(Saved data entries)
·····

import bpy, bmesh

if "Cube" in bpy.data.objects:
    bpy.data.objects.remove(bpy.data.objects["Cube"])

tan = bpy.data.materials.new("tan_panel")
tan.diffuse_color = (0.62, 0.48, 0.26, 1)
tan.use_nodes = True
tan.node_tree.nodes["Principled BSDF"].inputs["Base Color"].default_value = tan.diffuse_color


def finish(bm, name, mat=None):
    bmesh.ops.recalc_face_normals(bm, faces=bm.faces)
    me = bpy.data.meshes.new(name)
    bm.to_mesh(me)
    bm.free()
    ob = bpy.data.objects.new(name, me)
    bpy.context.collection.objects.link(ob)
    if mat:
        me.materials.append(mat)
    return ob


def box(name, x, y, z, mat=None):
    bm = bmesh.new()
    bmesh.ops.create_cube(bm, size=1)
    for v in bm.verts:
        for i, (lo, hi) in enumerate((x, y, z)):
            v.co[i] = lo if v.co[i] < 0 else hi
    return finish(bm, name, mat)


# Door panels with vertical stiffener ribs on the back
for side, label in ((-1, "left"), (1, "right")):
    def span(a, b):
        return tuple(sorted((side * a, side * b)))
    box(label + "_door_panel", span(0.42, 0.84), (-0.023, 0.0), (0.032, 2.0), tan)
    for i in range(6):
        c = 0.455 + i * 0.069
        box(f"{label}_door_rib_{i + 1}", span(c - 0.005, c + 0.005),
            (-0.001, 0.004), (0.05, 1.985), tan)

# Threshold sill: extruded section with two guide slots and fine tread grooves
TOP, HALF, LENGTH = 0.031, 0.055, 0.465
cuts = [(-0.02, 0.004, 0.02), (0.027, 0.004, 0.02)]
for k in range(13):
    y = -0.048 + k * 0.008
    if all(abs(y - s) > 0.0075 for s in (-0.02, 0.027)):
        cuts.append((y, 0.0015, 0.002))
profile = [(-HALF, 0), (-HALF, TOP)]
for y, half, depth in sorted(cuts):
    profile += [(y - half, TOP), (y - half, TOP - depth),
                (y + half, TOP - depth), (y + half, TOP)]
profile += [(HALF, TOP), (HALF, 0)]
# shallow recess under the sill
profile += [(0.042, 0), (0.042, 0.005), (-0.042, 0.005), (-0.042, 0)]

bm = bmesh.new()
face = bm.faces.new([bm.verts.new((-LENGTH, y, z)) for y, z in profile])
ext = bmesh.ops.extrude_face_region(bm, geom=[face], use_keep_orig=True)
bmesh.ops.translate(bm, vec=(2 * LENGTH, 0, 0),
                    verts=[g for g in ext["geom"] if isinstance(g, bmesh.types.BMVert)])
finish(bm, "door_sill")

·····

**WHAT YOU ARE ASKED TO DO:** Exactly as they appear above, print all the entries.

**RESPONSE TO THIS TASK:**
import bpy, bmesh

if "Cube" in bpy.data.objects:
    bpy.data.objects.remove(bpy.data.objects["Cube"])

tan = bpy.data.materials.new("tan_panel")
tan.diffuse_color = (0.62, 0.48, 0.26, 1)
tan.use_nodes = True
tan.node_tree.nodes["Principled BSDF"].inputs["Base Color"].default_value = tan.diffuse_color


def finish(bm, name, mat=None):
    bmesh.ops.recalc_face_normals(bm, faces=bm.faces)
    me = bpy.data.meshes.new(name)
    bm.to_mesh(me)
    bm.free()
    ob = bpy.data.objects.new(name, me)
    bpy.context.collection.objects.link(ob)
    if mat:
        me.materials.append(mat)
    return ob


def box(name, x, y, z, mat=None):
    bm = bmesh.new()
    bmesh.ops.create_cube(bm, size=1)
    for v in bm.verts:
        for i, (lo, hi) in enumerate((x, y, z)):
            v.co[i] = lo if v.co[i] < 0 else hi
    return finish(bm, name, mat)


# Door panels with vertical stiffener ribs on the back
for side, label in ((-1, "left"), (1, "right")):
    def span(a, b):
        return tuple(sorted((side * a, side * b)))
    box(label + "_door_panel", span(0.42, 0.84), (-0.023, 0.0), (0.032, 2.0), tan)
    for i in range(6):
        c = 0.455 + i * 0.069
        box(f"{label}_door_rib_{i + 1}", span(c - 0.005, c + 0.005),
            (-0.001, 0.004), (0.05, 1.985), tan)

# Threshold sill: extruded section with two guide slots and fine tread grooves
TOP, HALF, LENGTH = 0.031, 0.055, 0.465
cuts = [(-0.02, 0.004, 0.02), (0.027, 0.004, 0.02)]
for k in range(13):
    y = -0.048 + k * 0.008
    if all(abs(y - s) > 0.0075 for s in (-0.02, 0.027)):
        cuts.append((y, 0.0015, 0.002))
profile = [(-HALF, 0), (-HALF, TOP)]
for y, half, depth in sorted(cuts):
    profile += [(y - half, TOP), (y - half, TOP - depth),
                (y + half, TOP - depth), (y + half, TOP)]
profile += [(HALF, TOP), (HALF, 0)]
# shallow recess under the sill
profile += [(0.042, 0), (0.042, 0.005), (-0.042, 0.005), (-0.042, 0)]

bm = bmesh.new()
face = bm.faces.new([bm.verts.new((-LENGTH, y, z)) for y, z in profile])
ext = bmesh.ops.extrude_face_region(bm, geom=[face], use_keep_orig=True)
bmesh.ops.translate(bm, vec=(2 * LENGTH, 0, 0),
                    verts=[g for g in ext["geom"] if isinstance(g, bmesh.types.BMVert)])
finish(bm, "door_sill")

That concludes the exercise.